Pandemic has unlocked funding, raised profiles and modernised working conditions
Research infrastructures have been severely disrupted by the Covid-19 pandemic, but they may soon find themselves in a better position than before.
According to a survey released on 6 May, 18 of 28 major European infrastructures had paused operations because of the pandemic, with the remainder working with a skeleton crew, switching to remote working or allowing access only to those working on Covid-19 itself.
“We are focusing on how to introduce remote services wherever possible,” said Jana Kolar, one of the authors of the report and executive director of the Central European Research Infrastructure Consortium, a network of research facilities.
Such services include videoconferencing, online access to data analysis tools and using remotely controlled robots to interact with instruments.
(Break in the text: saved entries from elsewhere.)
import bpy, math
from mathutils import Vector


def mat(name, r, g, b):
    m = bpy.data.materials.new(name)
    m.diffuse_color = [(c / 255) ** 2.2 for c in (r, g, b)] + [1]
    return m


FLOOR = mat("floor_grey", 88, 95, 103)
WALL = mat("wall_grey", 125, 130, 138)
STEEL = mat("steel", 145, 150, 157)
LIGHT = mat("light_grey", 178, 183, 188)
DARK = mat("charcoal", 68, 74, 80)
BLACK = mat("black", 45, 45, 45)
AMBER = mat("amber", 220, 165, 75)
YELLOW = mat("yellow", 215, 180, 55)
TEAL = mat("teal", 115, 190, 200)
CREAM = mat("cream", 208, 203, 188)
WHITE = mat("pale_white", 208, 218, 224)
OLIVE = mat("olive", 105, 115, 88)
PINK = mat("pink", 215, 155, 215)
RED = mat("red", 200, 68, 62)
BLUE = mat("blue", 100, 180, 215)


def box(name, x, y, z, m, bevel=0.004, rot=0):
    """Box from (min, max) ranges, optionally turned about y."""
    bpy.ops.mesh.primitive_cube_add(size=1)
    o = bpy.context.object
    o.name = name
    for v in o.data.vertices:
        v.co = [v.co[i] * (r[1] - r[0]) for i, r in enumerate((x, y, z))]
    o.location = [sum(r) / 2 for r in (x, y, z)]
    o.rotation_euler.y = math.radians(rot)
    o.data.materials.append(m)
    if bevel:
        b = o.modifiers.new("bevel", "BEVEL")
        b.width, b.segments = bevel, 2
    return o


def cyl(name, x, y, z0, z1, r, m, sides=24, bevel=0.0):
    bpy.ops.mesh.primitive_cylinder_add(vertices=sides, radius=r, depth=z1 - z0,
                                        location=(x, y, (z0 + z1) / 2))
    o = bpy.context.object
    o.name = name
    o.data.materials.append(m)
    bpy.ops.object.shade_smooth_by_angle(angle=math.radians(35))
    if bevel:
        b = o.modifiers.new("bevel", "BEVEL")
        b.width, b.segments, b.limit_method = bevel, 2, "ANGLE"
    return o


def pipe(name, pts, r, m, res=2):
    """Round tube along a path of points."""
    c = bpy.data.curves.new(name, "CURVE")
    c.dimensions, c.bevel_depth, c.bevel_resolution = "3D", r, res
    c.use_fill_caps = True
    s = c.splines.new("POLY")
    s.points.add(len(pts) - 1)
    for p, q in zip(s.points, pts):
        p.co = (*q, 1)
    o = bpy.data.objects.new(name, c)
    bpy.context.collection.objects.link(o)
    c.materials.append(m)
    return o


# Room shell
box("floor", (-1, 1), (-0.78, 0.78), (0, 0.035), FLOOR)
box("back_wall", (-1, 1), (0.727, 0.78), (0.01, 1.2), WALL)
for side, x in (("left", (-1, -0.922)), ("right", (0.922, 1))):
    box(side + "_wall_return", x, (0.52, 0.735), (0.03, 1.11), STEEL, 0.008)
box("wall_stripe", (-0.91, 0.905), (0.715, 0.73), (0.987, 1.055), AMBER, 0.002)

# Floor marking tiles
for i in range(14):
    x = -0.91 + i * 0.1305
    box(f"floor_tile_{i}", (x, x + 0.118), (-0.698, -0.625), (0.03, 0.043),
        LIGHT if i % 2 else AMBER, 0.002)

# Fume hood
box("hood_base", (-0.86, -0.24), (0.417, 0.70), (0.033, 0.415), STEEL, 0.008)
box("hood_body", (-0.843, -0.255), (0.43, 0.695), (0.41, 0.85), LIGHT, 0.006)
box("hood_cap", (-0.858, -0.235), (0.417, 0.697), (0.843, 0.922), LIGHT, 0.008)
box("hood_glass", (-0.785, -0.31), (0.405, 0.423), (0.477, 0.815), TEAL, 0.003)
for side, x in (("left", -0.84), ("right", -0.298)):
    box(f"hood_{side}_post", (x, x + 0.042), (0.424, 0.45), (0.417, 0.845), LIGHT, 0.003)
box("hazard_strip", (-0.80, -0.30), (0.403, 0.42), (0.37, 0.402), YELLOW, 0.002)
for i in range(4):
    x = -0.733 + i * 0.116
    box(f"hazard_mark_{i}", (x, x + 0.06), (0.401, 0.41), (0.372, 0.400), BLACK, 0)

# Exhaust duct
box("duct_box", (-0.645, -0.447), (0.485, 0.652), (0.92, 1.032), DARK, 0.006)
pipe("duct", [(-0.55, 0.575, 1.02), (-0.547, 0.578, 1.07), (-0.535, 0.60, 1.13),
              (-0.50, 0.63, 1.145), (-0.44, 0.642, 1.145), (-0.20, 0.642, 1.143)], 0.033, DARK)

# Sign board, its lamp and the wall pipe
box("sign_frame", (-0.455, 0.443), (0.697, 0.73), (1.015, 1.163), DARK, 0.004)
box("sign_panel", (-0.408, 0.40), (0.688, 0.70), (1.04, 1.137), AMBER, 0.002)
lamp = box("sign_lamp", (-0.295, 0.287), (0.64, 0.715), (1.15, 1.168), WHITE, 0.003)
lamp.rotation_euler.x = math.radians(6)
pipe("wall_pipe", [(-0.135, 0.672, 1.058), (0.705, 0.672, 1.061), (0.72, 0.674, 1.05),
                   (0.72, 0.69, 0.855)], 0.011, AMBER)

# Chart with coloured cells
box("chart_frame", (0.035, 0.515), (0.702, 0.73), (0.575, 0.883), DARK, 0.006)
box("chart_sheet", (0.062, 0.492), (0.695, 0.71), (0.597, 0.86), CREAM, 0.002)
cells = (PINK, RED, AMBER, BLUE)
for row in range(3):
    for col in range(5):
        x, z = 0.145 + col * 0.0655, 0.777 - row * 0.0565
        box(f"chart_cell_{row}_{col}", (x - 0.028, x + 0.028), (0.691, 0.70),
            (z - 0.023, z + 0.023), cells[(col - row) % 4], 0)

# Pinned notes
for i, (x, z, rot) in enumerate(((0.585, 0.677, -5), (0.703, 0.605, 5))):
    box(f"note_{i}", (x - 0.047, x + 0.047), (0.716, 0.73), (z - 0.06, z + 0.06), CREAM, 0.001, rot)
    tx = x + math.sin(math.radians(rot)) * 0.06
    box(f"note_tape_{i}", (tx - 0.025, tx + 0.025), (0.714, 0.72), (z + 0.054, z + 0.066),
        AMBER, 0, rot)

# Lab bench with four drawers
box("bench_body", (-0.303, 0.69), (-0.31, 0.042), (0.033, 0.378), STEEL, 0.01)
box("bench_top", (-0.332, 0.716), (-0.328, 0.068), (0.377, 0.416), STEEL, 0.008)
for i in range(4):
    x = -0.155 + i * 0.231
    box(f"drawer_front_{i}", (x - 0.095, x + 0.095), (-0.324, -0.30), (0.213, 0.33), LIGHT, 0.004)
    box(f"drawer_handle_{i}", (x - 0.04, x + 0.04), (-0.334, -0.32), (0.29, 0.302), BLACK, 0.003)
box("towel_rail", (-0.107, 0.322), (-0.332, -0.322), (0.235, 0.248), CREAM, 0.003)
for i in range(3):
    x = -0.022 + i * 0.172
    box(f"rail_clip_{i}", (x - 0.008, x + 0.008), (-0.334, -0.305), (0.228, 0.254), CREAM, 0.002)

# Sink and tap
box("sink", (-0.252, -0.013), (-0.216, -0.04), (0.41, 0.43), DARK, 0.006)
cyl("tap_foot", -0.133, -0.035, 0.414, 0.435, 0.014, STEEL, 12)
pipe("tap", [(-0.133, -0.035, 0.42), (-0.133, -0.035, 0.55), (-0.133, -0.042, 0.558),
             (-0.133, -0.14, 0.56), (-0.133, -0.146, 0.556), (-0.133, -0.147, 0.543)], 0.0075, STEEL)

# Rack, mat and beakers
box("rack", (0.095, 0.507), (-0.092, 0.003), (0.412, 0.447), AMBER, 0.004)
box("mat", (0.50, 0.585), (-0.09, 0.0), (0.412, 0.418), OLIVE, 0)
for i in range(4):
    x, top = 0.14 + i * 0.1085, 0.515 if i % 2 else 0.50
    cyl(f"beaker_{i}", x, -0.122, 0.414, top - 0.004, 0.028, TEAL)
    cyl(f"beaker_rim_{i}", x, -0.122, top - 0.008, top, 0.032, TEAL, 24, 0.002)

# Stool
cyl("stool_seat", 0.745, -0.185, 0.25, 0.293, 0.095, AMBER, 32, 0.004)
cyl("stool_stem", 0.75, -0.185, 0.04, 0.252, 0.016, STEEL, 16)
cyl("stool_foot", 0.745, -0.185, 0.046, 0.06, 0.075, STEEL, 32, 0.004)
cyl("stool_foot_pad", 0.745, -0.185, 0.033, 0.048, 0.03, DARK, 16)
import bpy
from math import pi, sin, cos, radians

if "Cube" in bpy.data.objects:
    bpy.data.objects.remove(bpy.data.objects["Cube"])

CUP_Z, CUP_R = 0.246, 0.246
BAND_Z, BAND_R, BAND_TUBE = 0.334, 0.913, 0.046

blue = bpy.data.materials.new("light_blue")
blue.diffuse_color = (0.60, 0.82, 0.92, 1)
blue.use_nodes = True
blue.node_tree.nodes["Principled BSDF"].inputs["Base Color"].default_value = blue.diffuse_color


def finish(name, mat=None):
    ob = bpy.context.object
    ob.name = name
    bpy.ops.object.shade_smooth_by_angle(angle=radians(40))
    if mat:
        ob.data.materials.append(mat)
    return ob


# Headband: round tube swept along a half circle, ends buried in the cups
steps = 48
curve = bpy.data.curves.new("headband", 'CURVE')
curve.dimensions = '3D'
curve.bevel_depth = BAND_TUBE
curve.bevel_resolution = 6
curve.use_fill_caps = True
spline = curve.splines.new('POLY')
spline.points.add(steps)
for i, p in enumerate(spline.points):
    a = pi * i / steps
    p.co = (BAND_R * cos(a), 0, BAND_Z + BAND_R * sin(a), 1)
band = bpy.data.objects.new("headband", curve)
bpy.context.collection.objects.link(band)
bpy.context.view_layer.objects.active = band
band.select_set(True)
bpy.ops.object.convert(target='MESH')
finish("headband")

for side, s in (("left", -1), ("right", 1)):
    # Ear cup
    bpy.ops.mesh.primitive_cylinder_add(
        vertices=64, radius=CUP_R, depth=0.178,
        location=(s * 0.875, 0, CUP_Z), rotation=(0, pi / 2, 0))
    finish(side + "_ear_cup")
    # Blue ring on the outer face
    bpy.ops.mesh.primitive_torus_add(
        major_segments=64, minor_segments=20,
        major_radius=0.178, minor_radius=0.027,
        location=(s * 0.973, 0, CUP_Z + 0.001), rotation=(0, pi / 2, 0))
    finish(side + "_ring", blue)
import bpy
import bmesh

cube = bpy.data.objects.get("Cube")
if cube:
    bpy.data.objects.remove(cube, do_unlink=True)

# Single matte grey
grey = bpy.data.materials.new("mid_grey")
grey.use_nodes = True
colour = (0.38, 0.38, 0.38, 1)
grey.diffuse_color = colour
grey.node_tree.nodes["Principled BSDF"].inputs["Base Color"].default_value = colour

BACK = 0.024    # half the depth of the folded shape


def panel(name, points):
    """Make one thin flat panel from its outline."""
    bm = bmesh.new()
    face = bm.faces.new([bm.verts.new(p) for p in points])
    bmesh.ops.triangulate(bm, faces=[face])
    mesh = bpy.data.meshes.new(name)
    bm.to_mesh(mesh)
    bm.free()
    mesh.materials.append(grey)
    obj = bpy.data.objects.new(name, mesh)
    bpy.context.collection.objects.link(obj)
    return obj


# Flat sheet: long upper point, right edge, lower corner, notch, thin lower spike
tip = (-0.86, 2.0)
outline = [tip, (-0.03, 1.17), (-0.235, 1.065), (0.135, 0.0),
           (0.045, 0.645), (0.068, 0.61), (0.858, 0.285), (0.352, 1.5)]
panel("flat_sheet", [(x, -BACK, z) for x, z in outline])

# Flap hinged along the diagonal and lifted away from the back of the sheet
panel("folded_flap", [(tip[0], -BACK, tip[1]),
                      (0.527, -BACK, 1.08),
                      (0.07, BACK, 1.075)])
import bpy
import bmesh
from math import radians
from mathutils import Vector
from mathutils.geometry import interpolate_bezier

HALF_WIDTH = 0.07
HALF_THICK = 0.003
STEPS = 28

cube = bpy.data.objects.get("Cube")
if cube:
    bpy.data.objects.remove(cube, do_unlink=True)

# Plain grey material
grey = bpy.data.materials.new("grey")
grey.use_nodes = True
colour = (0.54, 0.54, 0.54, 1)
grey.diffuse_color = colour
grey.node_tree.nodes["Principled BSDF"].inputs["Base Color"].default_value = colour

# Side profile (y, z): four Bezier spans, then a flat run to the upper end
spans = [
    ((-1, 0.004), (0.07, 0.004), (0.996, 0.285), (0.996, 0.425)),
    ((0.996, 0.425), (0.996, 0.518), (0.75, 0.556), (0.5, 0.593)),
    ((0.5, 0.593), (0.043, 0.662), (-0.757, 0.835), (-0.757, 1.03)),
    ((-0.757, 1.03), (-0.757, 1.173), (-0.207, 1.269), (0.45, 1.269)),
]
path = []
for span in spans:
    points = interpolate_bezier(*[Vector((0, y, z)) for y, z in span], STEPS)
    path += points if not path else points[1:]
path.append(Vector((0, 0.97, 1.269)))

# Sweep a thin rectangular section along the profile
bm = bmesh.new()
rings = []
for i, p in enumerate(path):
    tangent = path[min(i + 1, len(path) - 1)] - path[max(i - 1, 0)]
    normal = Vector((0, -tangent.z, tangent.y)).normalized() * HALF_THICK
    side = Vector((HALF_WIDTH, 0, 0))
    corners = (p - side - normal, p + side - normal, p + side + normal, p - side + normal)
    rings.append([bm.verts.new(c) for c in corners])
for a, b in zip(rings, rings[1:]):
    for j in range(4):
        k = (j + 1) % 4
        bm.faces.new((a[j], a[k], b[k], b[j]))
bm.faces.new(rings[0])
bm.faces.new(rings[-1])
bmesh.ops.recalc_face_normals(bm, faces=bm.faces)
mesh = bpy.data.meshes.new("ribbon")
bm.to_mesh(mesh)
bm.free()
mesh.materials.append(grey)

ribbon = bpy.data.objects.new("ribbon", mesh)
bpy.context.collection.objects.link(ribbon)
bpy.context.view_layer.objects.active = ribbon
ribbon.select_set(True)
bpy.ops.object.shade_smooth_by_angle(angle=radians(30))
They are currently limited to a few beamlines at particle accelerators, but Kolar said the tools to expand them were already available.
“This can be seen as an opportunity, because it will stay even after the crisis,” she said. “By modernising our instrumentation, we will reduce the carbon footprint of our facilities—and we absolutely need to do that.”
At a virtual conference hosted by the European Strategy Forum on Research Infrastructures and the Croatian presidency of the European Council on 15 May, Jean-Eric Paquet, the European Commission’s top R&D official, also suggested the crisis could be an opportunity. “Economists say we should bounce back; I think we should bounce forward,” he said.
The Council provided an opportunity for infrastructures in April when it decided that all remaining 2020 EU regional funding—up to €60 billion—could be used to tackle Covid-19.
At the conference, Jure Gašparič, Slovenia’s state secretary for science, said his government was looking at investing in a nuclear magnetic resonance machine to use for Covid-19 research, which could be eligible for EU funding under the updated rules.
Kolar, whose network includes Slovenian facilities, was optimistic. “I can’t say what will happen with re-budgeting at the end of the year, but the situation looks OK for now,” she said.
Another reason for researchers to be less downhearted than most about a likely recession is the vital role science has played in mitigating Covid-19.
Cern, Europe’s nuclear research organisation, which is funded by 23 member states, is midway through upgrading its main particle accelerator, the Large Hadron Collider, at a cost of over €900 million. Cern “hopes science will continue to have an important place in a post-Covid world,” a spokeswoman said, adding that an updated financial plan was being drawn up for consideration in June.
This article also appeared in Research Europe and a version also appeared in Research Fortnight